(Plain-text document sources)
☆ ☆ ☆

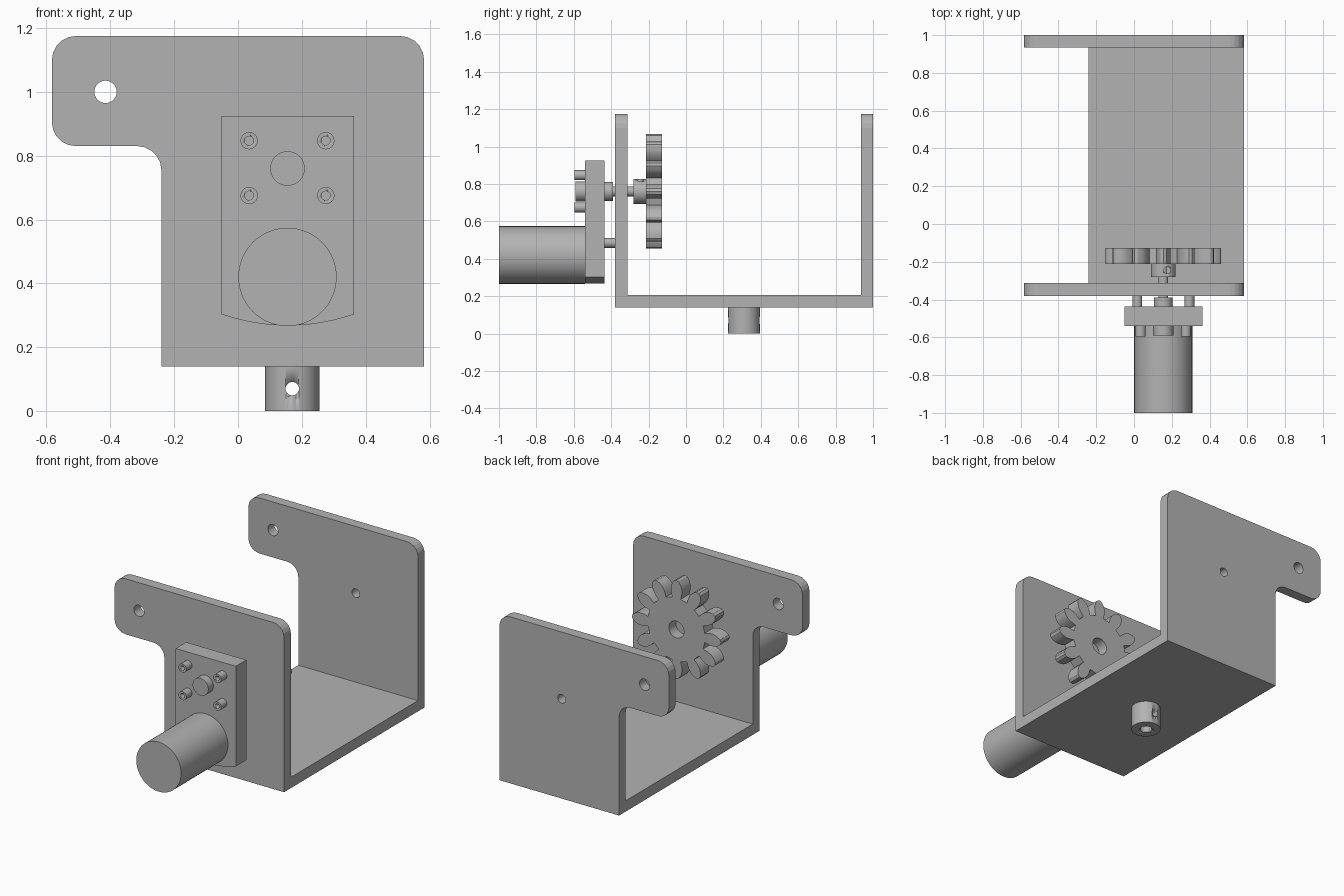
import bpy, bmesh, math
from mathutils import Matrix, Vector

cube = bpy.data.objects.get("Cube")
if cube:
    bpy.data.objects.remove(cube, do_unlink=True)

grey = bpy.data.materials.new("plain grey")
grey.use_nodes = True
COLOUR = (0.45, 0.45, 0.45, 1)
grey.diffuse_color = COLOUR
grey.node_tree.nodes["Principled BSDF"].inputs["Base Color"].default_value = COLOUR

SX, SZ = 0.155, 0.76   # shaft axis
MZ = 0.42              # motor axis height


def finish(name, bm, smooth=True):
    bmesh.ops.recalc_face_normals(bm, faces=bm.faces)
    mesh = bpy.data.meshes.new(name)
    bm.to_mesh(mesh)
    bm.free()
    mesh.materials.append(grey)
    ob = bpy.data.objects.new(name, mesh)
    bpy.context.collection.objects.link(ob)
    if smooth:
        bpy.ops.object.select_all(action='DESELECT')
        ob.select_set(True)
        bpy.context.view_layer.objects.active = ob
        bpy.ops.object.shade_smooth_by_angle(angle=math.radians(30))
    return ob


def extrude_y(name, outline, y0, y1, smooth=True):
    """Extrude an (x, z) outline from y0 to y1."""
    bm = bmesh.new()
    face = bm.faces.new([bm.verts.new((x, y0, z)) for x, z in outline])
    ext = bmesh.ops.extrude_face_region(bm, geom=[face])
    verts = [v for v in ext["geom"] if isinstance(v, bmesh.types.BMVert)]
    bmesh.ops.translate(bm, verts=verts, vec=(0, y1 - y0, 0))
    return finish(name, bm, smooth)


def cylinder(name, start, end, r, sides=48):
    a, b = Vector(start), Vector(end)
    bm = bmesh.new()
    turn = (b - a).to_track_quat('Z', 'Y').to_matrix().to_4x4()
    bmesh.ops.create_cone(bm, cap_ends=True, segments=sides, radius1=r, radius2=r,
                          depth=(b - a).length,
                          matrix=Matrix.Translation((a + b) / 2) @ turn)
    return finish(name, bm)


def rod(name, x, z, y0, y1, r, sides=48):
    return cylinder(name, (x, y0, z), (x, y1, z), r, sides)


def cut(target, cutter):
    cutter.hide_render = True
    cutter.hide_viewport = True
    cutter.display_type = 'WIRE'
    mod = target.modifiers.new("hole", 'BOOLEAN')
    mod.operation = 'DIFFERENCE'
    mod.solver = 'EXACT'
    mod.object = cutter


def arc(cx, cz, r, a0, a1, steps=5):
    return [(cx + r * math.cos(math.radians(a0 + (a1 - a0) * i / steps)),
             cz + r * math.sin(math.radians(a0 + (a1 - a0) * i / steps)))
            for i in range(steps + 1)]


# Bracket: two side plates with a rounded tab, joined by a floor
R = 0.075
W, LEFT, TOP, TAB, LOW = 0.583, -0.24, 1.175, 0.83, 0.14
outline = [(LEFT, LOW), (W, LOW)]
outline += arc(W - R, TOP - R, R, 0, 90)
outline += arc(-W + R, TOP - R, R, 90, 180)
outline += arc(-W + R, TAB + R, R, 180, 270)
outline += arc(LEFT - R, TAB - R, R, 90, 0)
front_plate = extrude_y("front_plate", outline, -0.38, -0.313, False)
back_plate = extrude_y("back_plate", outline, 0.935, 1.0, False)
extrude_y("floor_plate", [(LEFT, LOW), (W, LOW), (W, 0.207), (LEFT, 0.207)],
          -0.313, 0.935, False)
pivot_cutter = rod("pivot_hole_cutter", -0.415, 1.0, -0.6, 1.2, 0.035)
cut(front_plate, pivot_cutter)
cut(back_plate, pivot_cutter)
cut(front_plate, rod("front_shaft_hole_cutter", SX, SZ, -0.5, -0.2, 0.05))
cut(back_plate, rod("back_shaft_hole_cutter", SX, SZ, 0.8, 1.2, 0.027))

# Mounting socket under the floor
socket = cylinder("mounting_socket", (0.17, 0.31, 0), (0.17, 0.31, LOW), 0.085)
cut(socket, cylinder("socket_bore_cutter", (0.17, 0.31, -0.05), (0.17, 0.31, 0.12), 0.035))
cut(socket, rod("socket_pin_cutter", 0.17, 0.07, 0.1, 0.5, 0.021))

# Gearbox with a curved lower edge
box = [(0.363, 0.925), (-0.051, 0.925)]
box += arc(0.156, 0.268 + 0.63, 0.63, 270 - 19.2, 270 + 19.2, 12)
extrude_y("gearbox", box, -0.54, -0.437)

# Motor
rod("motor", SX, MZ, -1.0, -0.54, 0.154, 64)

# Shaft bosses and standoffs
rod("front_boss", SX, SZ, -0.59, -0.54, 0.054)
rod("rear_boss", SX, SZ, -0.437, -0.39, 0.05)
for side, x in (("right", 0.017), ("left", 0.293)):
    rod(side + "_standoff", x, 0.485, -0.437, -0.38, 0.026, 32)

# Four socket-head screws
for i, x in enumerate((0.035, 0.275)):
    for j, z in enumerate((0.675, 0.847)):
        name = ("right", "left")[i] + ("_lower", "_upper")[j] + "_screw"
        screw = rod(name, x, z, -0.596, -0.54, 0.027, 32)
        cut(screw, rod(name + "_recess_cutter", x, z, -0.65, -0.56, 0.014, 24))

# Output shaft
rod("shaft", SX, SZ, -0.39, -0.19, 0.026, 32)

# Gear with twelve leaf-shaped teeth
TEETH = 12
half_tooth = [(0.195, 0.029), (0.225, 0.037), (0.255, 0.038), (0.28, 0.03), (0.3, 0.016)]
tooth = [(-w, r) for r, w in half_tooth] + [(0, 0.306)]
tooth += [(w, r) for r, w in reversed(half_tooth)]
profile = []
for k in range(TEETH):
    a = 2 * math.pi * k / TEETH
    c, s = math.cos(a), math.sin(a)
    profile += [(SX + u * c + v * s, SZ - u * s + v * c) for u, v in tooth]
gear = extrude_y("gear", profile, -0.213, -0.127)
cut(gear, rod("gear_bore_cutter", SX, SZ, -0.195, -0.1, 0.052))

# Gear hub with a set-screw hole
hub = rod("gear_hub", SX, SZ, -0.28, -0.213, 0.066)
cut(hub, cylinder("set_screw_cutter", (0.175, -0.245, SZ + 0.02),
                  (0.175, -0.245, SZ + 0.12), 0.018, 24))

☆ ☆ ☆

TASK INSTRUCTIONS> Could you give the number of lines in the entries that contain the string "True"? Only the number, please.

WRITTEN REPLY> 8